• chicks;
  • circadian rhythms;
  • melatonin;
  • superoxide dismutase (SOD);
  • total antioxidant status (TAS)
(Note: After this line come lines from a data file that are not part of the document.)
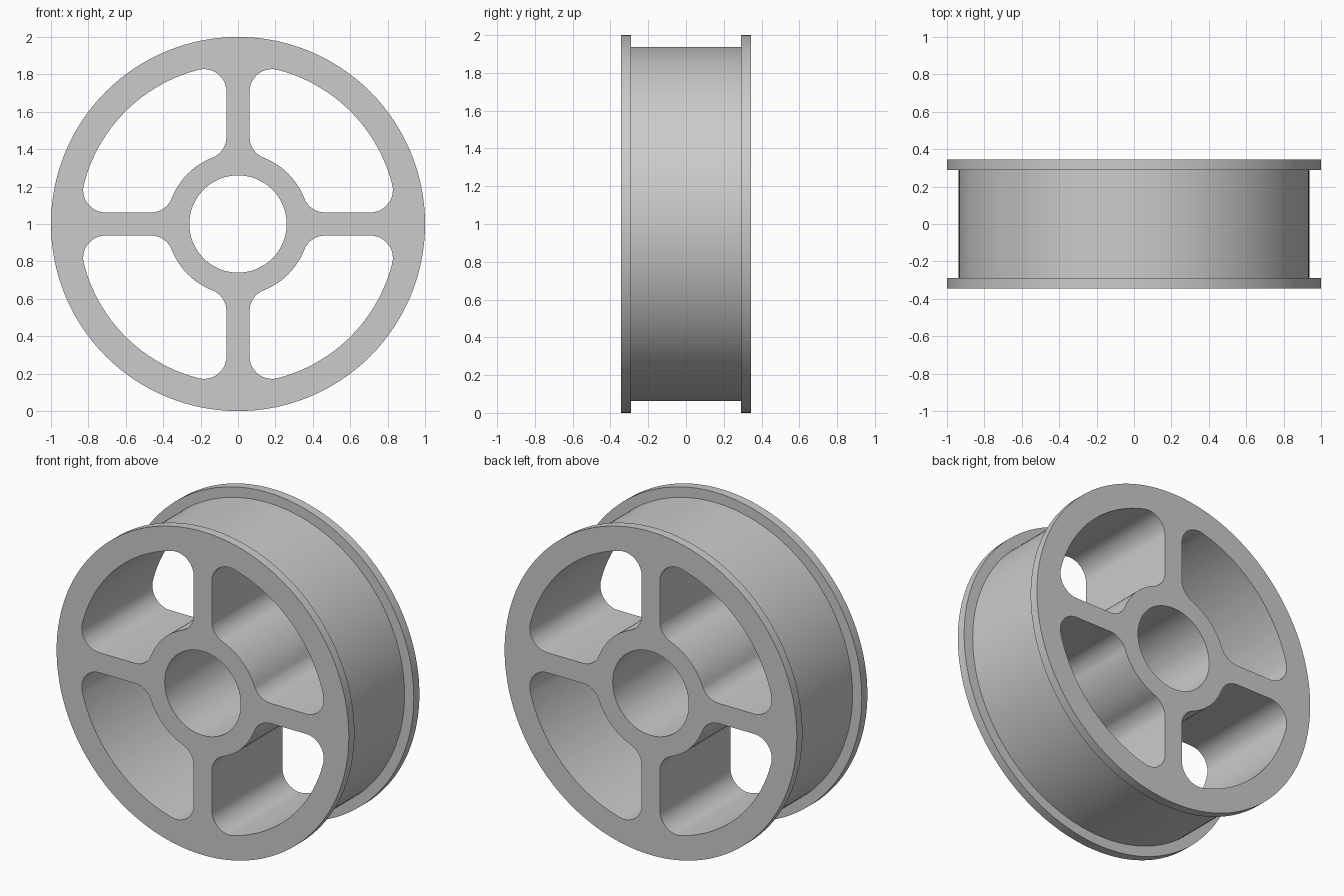
import bpy, bmesh
from math import sin, cos, atan2, sqrt, pi, radians
from mathutils import Vector

cube = bpy.data.objects.get("Cube")
if cube:
    bpy.data.objects.remove(cube, do_unlink=True)

HALF, FLANGE = 0.345, 0.29           # half width, inner side of flanges
OUTER, GROOVE, BORE = 1.0, 0.937, 0.26
RIM, HUB, SPOKE, FILLET = 0.851, 0.38, 0.062, 0.12
AXLE = Vector((0, 0, 1))

grey = bpy.data.materials.new("light grey")
grey.use_nodes = True
colour = (0.6, 0.6, 0.6, 1)
grey.diffuse_color = colour
grey.node_tree.nodes["Principled BSDF"].inputs["Base Color"].default_value = colour


def make_object(name, bm):
    bmesh.ops.recalc_face_normals(bm, faces=bm.faces)
    mesh = bpy.data.meshes.new(name)
    bm.to_mesh(mesh)
    bm.free()
    mesh.materials.append(grey)
    obj = bpy.data.objects.new(name, mesh)
    bpy.context.collection.objects.link(obj)
    return obj


def arc(cx, cz, r, start, end, steps):
    return [(cx + r * cos(start + (end - start) * i / steps),
             cz + r * sin(start + (end - start) * i / steps)) for i in range(steps + 1)]


def window_outline():
    """Rounded opening between two spokes, in the first quadrant."""
    c = SPOKE + FILLET
    far = sqrt((RIM - FILLET) ** 2 - c * c)
    near = sqrt((HUB + FILLET) ** 2 - c * c)
    a, b = atan2(c, far), atan2(c, near)
    pts = arc(far, c, FILLET, -pi / 2, a, 14)
    pts += arc(0, 0, RIM, a, pi / 2 - a, 32)[1:-1]
    pts += arc(c, far, FILLET, pi / 2 - a, pi, 14)
    pts += arc(c, near, FILLET, pi, 1.5 * pi - b, 10)
    pts += arc(0, 0, HUB, pi / 2 - b, b, 16)[1:-1]
    pts += arc(near, c, FILLET, pi + b, 1.5 * pi, 10)
    return pts


# Wheel body: flanged rim profile turned around the axle
bm = bmesh.new()
profile = [(BORE, -HALF), (OUTER, -HALF), (OUTER, -FLANGE), (GROOVE, -FLANGE),
           (GROOVE, FLANGE), (OUTER, FLANGE), (OUTER, HALF), (BORE, HALF)]
ring = [bm.verts.new((r, y, 1)) for r, y in profile]
edges = [bm.edges.new((ring[i - 1], ring[i])) for i in range(len(ring))]
bmesh.ops.spin(bm, geom=ring + edges, cent=AXLE, axis=(0, 1, 0),
               angle=2 * pi, steps=128, use_merge=True)
bmesh.ops.remove_doubles(bm, verts=bm.verts, dist=1e-5)
wheel = make_object("spoked_wheel", bm)

# Four window cutters, one in each quadrant
bm = bmesh.new()
for sx in (-1, 1):
    for sz in (-1, 1):
        face = bm.faces.new([bm.verts.new((sx * x, -HALF - 0.1, 1 + sz * z))
                             for x, z in window_outline()])
        side = bmesh.ops.extrude_face_region(bm, geom=[face], use_keep_orig=True)["geom"]
        bmesh.ops.translate(bm, vec=(0, 2 * HALF + 0.2, 0),
                            verts=[v for v in side if isinstance(v, bmesh.types.BMVert)])
cutter = make_object("window_cutter", bm)
cutter.hide_render = True

# Cut the windows, then drop the cutter
cut = wheel.modifiers.new("windows", 'BOOLEAN')
cut.operation = 'DIFFERENCE'
cut.solver = 'EXACT'
cut.object = cutter
for obj in bpy.context.selected_objects:
    obj.select_set(False)
wheel.select_set(True)
bpy.context.view_layer.objects.active = wheel
bpy.ops.object.modifier_apply(modifier=cut.name)
bpy.data.objects.remove(cutter, do_unlink=True)
bpy.ops.object.shade_smooth_by_angle(angle=radians(30))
Melatonin was recently shown to be a component of the antioxidative defense system of organisms due to its free radical scavenging ability and to its capacity to stimulate several antioxidant enzymes. In this report, we studied the endogenous rhythm of the antioxidant enzyme superoxide dismutase (SOD) in three different tissues (cerebral cortex, liver and lung) of chick (Gallus domesticus) (three weeks, at age and sacrificed every 2 hr). During the study the chicks were under a light:dark cycle of 12:12. Total antioxidant status of the plasma was correlated with physiological blood melatonin concentrations. Superoxide dismutase activity exhibited a marked 24 hr rhythm in cerebral cortex, lung and liver, with peak activity coincident with the melatonin and total antioxidant status peaks. The exposure of chicks to constant light for 7 days eliminated the melatonin rhythm as well as the peaks in superoxide dismutase activity and the total antioxidant status. These findings suggest that the melatonin rhythm may be related to the nighttime increase in the superoxide dismutase activity and to total antioxidant capacity of the blood.